Recently, the board of directors of Aditya Birla Chemicals appointed Preeti Gupta as a non-independent, non-executive additional director. The company said the appointment was done with respect to the provisions of the Companies Act.

The board of Avanti Feeds, manufacturer of prawn and fish feeds, has appointed K Kiranmayee as additional director, while Artson Engineering, which develops products and systems in fuel handling, has named Leja Hattiangadi as it additional director.

Recently, Tata Consultancy Services appointed Aarthi Subramanian as an Executive Director on the board for three years. Though the move to appoint women directors is fuelled by the Securities and Exchange Board of India asking listed companies to name at least one woman director on their boards by the end of this month or face regulatory action, experts maintain that several progressive boards have acted proactively, even before the Act came into play. For others, the guidelines would provide a good framework for holistic governance at the board level, they add.

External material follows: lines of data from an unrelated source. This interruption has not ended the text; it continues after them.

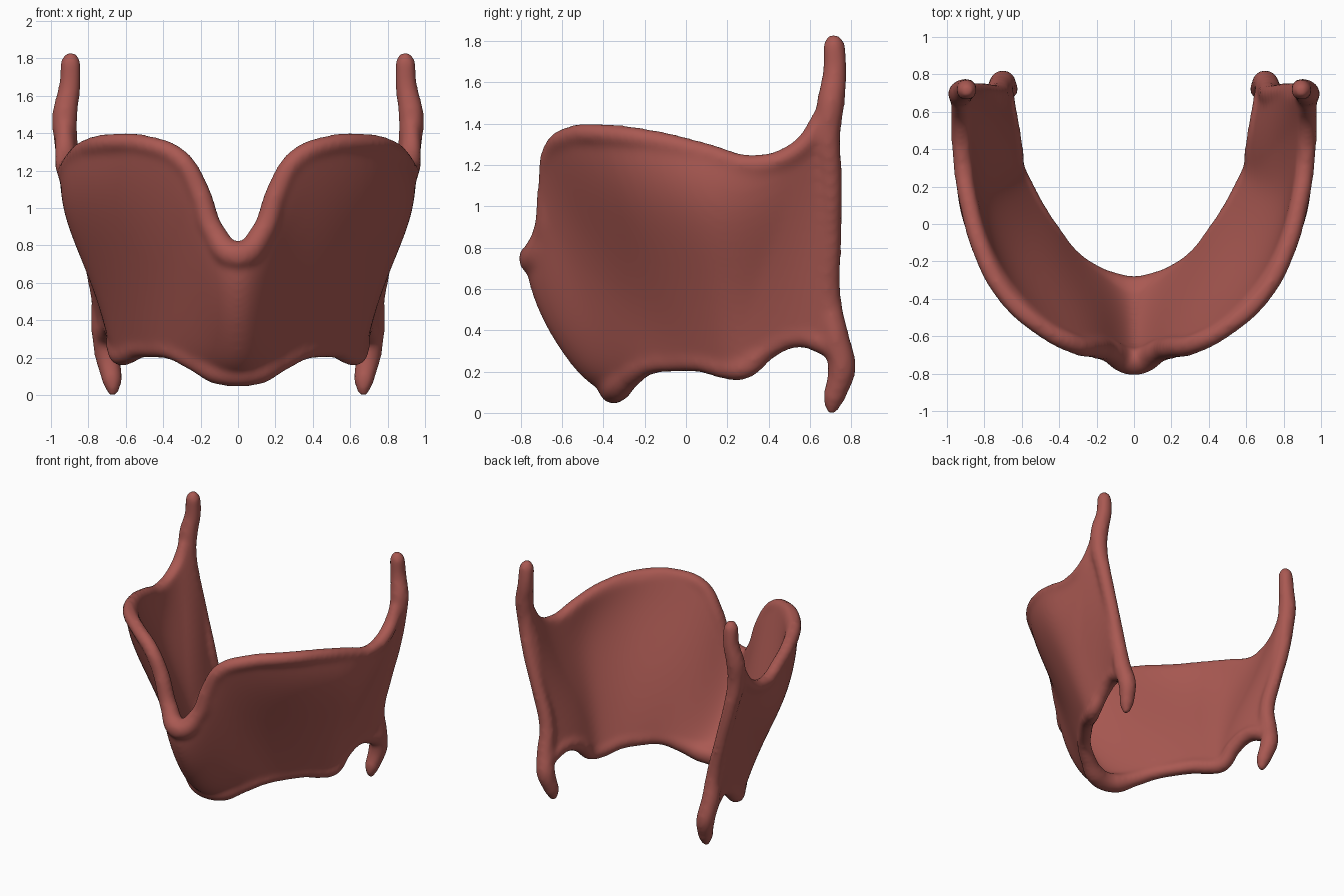
import bpy, bmesh, math
from mathutils import Vector

if "Cube" in bpy.data.objects:
    bpy.data.objects.remove(bpy.data.objects["Cube"])

mat = bpy.data.materials.new("muscle red")
mat.use_nodes = True
COLOR = (0.40, 0.10, 0.085, 1)
mat.diffuse_color = COLOR
mat.node_tree.nodes["Principled BSDF"].inputs["Base Color"].default_value = COLOR

# Upper and lower rims of the left half: midline to back border
TOP = [(0, -.735, .745), (.13, -.68, .87), (.21, -.66, 1.09), (.31, -.645, 1.26),
       (.48, -.56, 1.335), (.69, -.37, 1.345), (.82, -.12, 1.31), (.88, .1, 1.255),
       (.92, .33, 1.20), (.93, .54, 1.27), (.925, .68, 1.46)]
BOTTOM = [(0, -.35, .118), (.11, -.33, .13), (.215, -.275, .175), (.34, -.18, .235),
          (.44, -.05, .25), (.53, .08, .25), (.595, .2, .22), (.635, .28, .22),
          (.65, .4, .32), (.675, .55, .375), (.705, .7, .33)]
TOP_R = [.078, .064, .06, .055, .053, .053, .053, .052, .05, .05, .05]
BOTTOM_R = [.075, .075, .06, .054, .054, .058, .06, .06, .06, .06, .064]
# Back border running from the upper horn tip to the lower horn tip
HORN = [(.895, .71, 1.83), (.895, .715, 1.785), (.90, .72, 1.65), (.925, .70, 1.50),
        (.92, .685, 1.35), (.885, .70, 1.15), (.805, .70, .85), (.73, .695, .55),
        (.72, .725, .36), (.70, .755, .22), (.673, .715, .07), (.668, .70, -.005)]
HORN_R = [.03, .056, .06, .07, .066, .056, .054, .058, .068, .07, .056, .025]
ROWS = 8
parts = []


def flip(points):
    return [(-x, y, z) for x, y, z in points]


def tube(name, points, radii):
    curve = bpy.data.curves.new(name, "CURVE")
    curve.dimensions = "3D"
    curve.bevel_depth = 1
    curve.bevel_resolution = 4
    curve.use_fill_caps = True
    spline = curve.splines.new("BEZIER")
    spline.bezier_points.add(len(points) - 1)
    for bp, p, r in zip(spline.bezier_points, points, radii):
        bp.co, bp.radius = p, r
        bp.handle_left_type = bp.handle_right_type = "AUTO"
    ob = bpy.data.objects.new(name, curve)
    bpy.context.collection.objects.link(ob)
    parts.append(ob)


def select(objects):
    bpy.ops.object.select_all(action="DESELECT")
    for ob in objects:
        ob.select_set(True)
    bpy.context.view_layer.objects.active = objects[0]


KEEL = {0: .12, 1: .07, 2: .03}
SWELL = [0, 0, 0, .01, .025, .05, .07, .085, .045, 0, 0]
GROOVE = {8: .03, 9: .02}


def shell_point(col, t, amount):
    # Blend the two rims, then push the side out and the groove in
    i = abs(col)
    p = Vector(BOTTOM[i]).lerp(Vector(TOP[i]), t)
    out = Vector((p.x, p.y * .6, 0)).normalized()
    belly = max(math.sin(math.pi * t), 0)
    high_belly = math.sin(math.pi * t ** 2.2)
    p += out * amount * (SWELL[i] * high_belly - GROOVE.get(i, 0) * belly)
    p += Vector((0, -.9, -.4)) * amount * KEEL.get(i, 0) * math.sqrt(belly)
    if col < 0:
        p.x = -p.x
    return p


def wall(name, amount):
    bm = bmesh.new()
    last = len(TOP) - 1
    grid = [[bm.verts.new(shell_point(c, r / ROWS, amount)) for r in range(ROWS + 1)]
            for c in range(-last, last + 1)]
    for a, b in zip(grid, grid[1:]):
        for r in range(ROWS):
            bm.faces.new((a[r], b[r], b[r + 1], a[r + 1]))
    mesh = bpy.data.meshes.new(name)
    bm.to_mesh(mesh)
    bm.free()
    ob = bpy.data.objects.new(name, mesh)
    bpy.context.collection.objects.link(ob)
    smooth = ob.modifiers.new("smooth", "SUBSURF")
    smooth.levels = 2
    thick = ob.modifiers.new("thickness", "SOLIDIFY")
    thick.thickness = .092
    thick.offset = 0
    parts.append(ob)


# Curved wall with a flatter lining inside
wall("outer_wall", 1)
wall("inner_lining", .5)

# Thickened rims and horns
tube("upper_rim", flip(TOP[:0:-1]) + TOP, TOP_R[:0:-1] + TOP_R)
tube("lower_rim", flip(BOTTOM[:0:-1]) + BOTTOM, BOTTOM_R[:0:-1] + BOTTOM_R)
tube("left_horns", HORN, HORN_R)
tube("right_horns", flip(HORN), HORN_R)

# Fuse everything into one soft body
select(parts)
bpy.ops.object.convert(target="MESH")
bpy.ops.object.join()
body = bpy.context.view_layer.objects.active
body.name = "cartilage_shield"
fuse = body.modifiers.new("fuse", "REMESH")
fuse.mode = "VOXEL"
fuse.voxel_size = .016
soft = body.modifiers.new("soften", "SMOOTH")
soft.factor = .5
soft.iterations = 16
bpy.ops.object.convert(target="MESH")
body = bpy.context.view_layer.objects.active
body.data.materials.clear()
body.data.materials.append(mat)
bpy.ops.object.shade_smooth()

However, India is not the first country to do so, and many others such as Norway, France, Italy, Spain, and Belgium have already implemented such steps by introducing legislation making it mandatory to appoint women directors.

Major challenge

Some experts aver that India Inc needs to ensure over 25 appointments a day to meet the deadline.

According to a report by Grant Thornton India, only 7 per cent of the directors are women—1 in every 14 directorships. The study shows that it is a marginal improvement from the previous year, which was at 6 per cent. Hema Ravichandar, Strategic HR advisor and member of the board of Marico Ltd and Titan Company, states the 2013 Act focuses on corporate governance, beyond the financials.

Though women have been appointed to the board, it has been a slow process. In 2013, 21 women directors were executive directors, which moved to 23 in 2014. However, non-executive and non-independent women directors in 2014 stood at 27, up from 26 in 2013.

In the case of independent directors, however, , 61 women were appointed in 2014, up from 55 the year before.

Strange pattern

Across the country, a strange pattern has emerged in the appointment of independent women directors out of the total women directors on the board, according to the Grant Thornton. In 2013, North India saw a marginal improvement. From 57 per cent independent women directors out of the total women directors on the board, the figure jumped to 59 per cent in 2014 for companies situated in the north.

However, for companies in the east, from 57 per cent independent women directors in 2013, the figure dropped to 50 per cent the next year.

For companies in the west, though, the figure remained unchanged at 49 per cent.

Companies in South India had 65 per cent independent women directors out of the total women directors on the board in 2013, which rose to 67 per cent the next year.

India’s high corporate and economic growth is not seeing enough women’s contribution in larger numbers, says Saundarya Rajesh, Founder of Avtar Career Creators. “India’s current workforce participation rate for urban women in white collared jobs is at 18 per cent, a shockingly low number compared to countries at the same level of economic activity.”

Though India Inc has emphatically encouraged the inclusion of women in top management teams to ensure a wholesome perspective while making business decisions, countless initiatives need to be taken to bridge the gap, experts added.